Dr Shiferaw said, “We found that single trees of the evergreen prosopis consume between 1-36 liters of water per day, depending on stem diameter and site conditions. Prosopis trees not only use water throughout the year, but even consume more water during the dry season, when almost all native plants have shed their leaves. The high sap flow of prosopis in the drylands throughout the year may be due to exceptionally deep roots that penetrate up to 50m below the surface, where they tap into groundwater that cannot be used by native trees with shorter roots.”
In the context of climate change and an increasing frequency of drought events in dry regions of Sub-Saharan Africa, the report concludes that this invasive tree is likely to have serious consequences for sustainable livelihoods in the region unless its spread is contained and its density reduced.
Dr Urs Schaffner, senior author and Head Ecosystems Management at CABI in Switzerland, said, “Since its introduction in the Afar Region in the 1980s, prosopis has invaded 1.2 million ha of land. Thus, unless the spread of prosopis is contained and the density reduced in areas where it has become established, this invasive tree is likely to have serious consequences for sustainable livelihoods in the region. The estimated net benefits from water savings alone would strongly justify the implementation of a coordinated control programme.”
The report clearly supports findings from work undertaken in South Africa on water use by invasive tree species. Prof Brian van Wilgen from Stellenbosch University, South Africa, previous scientific advisor to the ‘Working for Water’ programme in South Africa and partner of the Woody Weeds project, said, “In South Africa, invasive alien trees are estimated to reduce surface water runoff by between 1.5 and 2.5 billion m3 per year, and this could increase substantially as the invasions continue to spread. In addition, invasive trees in drier parts of the country have substantially reduced water in groundwater aquifers on which local farmers and towns are totally reliant.”
He further explained that, “These losses have serious consequences for a country where water scarcity limits economic activity and growth. The government in South Africa has responded by creating a multi-million dollar, national-scale programme, dubbed ‘Working for Water’, to control invasive alien trees, and has also passed legislation preventing further propagation of invasive alien trees and requiring landowners to control them.”

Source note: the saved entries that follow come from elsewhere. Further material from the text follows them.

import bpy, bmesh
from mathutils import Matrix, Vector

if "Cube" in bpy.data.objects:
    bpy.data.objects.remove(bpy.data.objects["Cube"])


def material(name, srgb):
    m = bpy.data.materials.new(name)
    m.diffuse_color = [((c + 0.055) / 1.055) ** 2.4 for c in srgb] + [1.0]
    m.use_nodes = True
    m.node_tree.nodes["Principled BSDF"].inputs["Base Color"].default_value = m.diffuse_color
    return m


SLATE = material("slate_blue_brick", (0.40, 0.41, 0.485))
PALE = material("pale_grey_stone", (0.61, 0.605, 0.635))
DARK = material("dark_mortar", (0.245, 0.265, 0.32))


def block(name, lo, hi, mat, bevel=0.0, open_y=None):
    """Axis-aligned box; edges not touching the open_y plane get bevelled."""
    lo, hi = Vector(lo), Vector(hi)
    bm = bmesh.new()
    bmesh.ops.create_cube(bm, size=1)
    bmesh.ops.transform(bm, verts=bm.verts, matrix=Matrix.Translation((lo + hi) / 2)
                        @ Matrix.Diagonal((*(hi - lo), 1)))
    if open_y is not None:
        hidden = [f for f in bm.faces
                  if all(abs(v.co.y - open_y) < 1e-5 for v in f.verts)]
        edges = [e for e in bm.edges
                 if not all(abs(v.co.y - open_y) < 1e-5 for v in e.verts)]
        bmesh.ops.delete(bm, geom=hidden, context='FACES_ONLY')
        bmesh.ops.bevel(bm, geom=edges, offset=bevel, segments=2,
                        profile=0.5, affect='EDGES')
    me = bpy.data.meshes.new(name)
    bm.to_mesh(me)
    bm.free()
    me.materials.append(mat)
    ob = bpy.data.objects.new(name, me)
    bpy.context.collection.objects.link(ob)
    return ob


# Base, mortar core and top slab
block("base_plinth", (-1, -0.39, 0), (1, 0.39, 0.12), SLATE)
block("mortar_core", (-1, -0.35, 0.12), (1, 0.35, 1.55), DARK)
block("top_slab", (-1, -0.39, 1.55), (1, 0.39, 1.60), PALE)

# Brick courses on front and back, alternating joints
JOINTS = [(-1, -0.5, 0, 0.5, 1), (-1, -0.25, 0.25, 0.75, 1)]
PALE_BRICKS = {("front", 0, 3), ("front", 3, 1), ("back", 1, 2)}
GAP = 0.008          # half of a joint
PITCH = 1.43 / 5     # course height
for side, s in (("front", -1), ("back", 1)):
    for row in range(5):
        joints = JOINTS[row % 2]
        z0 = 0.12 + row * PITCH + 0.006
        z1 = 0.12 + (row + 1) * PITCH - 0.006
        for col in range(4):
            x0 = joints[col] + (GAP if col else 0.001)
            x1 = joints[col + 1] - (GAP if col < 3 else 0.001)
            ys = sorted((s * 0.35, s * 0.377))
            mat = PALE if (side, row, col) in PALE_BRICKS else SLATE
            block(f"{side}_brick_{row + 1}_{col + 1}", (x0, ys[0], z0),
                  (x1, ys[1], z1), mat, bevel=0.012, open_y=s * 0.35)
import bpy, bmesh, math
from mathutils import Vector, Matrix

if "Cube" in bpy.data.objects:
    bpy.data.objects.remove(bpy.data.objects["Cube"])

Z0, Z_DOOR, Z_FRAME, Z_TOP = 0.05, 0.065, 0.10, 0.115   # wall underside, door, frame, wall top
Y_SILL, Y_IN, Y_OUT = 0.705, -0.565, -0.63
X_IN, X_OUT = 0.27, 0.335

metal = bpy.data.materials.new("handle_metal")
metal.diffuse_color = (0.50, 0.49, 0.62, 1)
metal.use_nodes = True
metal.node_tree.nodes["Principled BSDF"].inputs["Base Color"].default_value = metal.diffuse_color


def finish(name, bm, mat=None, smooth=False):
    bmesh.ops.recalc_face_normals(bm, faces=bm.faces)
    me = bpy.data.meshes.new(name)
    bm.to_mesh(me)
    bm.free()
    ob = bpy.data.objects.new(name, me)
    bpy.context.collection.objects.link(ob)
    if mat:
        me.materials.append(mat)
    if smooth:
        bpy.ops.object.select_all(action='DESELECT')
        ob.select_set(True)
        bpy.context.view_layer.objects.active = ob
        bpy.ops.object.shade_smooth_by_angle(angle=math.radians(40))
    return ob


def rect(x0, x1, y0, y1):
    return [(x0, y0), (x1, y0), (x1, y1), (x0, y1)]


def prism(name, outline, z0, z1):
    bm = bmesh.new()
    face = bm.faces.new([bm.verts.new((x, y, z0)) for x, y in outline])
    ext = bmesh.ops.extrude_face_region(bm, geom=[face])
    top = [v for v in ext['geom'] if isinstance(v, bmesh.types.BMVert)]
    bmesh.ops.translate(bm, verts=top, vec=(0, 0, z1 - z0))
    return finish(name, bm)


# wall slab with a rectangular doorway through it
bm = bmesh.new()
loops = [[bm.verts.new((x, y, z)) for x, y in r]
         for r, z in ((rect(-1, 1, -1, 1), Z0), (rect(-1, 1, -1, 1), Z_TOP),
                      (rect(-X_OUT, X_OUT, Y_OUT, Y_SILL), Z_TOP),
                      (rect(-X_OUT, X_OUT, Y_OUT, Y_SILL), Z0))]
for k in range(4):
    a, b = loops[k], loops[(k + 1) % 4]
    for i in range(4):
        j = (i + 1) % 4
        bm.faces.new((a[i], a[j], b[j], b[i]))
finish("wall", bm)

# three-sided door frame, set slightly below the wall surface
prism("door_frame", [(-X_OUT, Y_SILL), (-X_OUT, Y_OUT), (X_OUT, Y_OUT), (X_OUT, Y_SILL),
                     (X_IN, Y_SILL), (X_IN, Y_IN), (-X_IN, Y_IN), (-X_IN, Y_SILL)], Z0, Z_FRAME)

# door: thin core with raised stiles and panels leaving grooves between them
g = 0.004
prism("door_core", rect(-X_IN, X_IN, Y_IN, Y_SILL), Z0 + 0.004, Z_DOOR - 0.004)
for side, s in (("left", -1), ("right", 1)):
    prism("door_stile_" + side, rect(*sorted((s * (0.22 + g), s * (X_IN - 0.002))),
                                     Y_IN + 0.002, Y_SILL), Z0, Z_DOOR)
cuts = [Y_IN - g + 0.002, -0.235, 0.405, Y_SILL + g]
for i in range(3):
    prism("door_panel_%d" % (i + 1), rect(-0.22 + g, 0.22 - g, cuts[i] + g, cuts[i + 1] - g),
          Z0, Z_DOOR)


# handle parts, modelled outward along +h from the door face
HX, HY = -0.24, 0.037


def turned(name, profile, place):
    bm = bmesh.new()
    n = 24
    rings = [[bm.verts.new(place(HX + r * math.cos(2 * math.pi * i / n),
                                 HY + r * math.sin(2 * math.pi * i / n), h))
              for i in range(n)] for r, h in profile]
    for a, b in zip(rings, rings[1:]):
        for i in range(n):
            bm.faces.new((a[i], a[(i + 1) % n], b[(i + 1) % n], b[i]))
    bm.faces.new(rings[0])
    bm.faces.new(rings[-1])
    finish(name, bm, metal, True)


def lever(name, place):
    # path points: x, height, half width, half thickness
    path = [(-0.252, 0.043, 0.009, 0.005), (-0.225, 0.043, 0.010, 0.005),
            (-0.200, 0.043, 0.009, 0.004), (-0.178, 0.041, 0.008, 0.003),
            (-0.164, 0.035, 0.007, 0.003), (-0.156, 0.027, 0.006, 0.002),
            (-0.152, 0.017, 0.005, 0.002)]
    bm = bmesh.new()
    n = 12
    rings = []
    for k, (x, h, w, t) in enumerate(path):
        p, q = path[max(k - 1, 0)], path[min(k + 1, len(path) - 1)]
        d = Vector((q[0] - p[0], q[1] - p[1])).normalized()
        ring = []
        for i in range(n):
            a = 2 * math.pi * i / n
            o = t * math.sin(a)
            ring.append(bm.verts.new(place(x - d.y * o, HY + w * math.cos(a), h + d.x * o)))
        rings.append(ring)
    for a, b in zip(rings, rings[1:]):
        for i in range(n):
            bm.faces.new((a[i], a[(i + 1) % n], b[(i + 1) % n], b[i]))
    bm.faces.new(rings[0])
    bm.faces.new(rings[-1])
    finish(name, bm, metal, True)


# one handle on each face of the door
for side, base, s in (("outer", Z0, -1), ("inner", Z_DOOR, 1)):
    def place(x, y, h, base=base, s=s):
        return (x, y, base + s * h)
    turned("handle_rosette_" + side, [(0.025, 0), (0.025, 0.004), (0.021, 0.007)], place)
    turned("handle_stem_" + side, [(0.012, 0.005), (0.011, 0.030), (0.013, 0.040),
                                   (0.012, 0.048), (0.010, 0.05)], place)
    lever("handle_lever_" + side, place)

Read the paper: Scientific Reports
Article source: CABI
Image: Prosopis juliflora. Credit: CABI.
Ecologists develop models that identify major threats to a dominant tree family in the Philippines. Already reduced by deforestation, climate change is set to further undermine their survival.
The tropical plant genus Phyllanthus has been the subject of debate in the taxonomic world for years. About fifteen years ago it became clear that the genus with nearly 900 plant species, contains plants that are considered separate groups. Since previous studies had only investigated a small portion of all Phyllanthus species, this prompted to take a closer look at the entire genus.
Deforestation dropped by 18 percent in two years in African countries where organizations subscribed to receive warnings from a new service using satellites to detect decreases in forest cover in the tropics.
A new study assembled an array of experts to highlight major trends that will impact the world’s forests, and the people living around them, in the decade ahead; these trends include drought, viral outbreaks and vast infrastructure expansions across.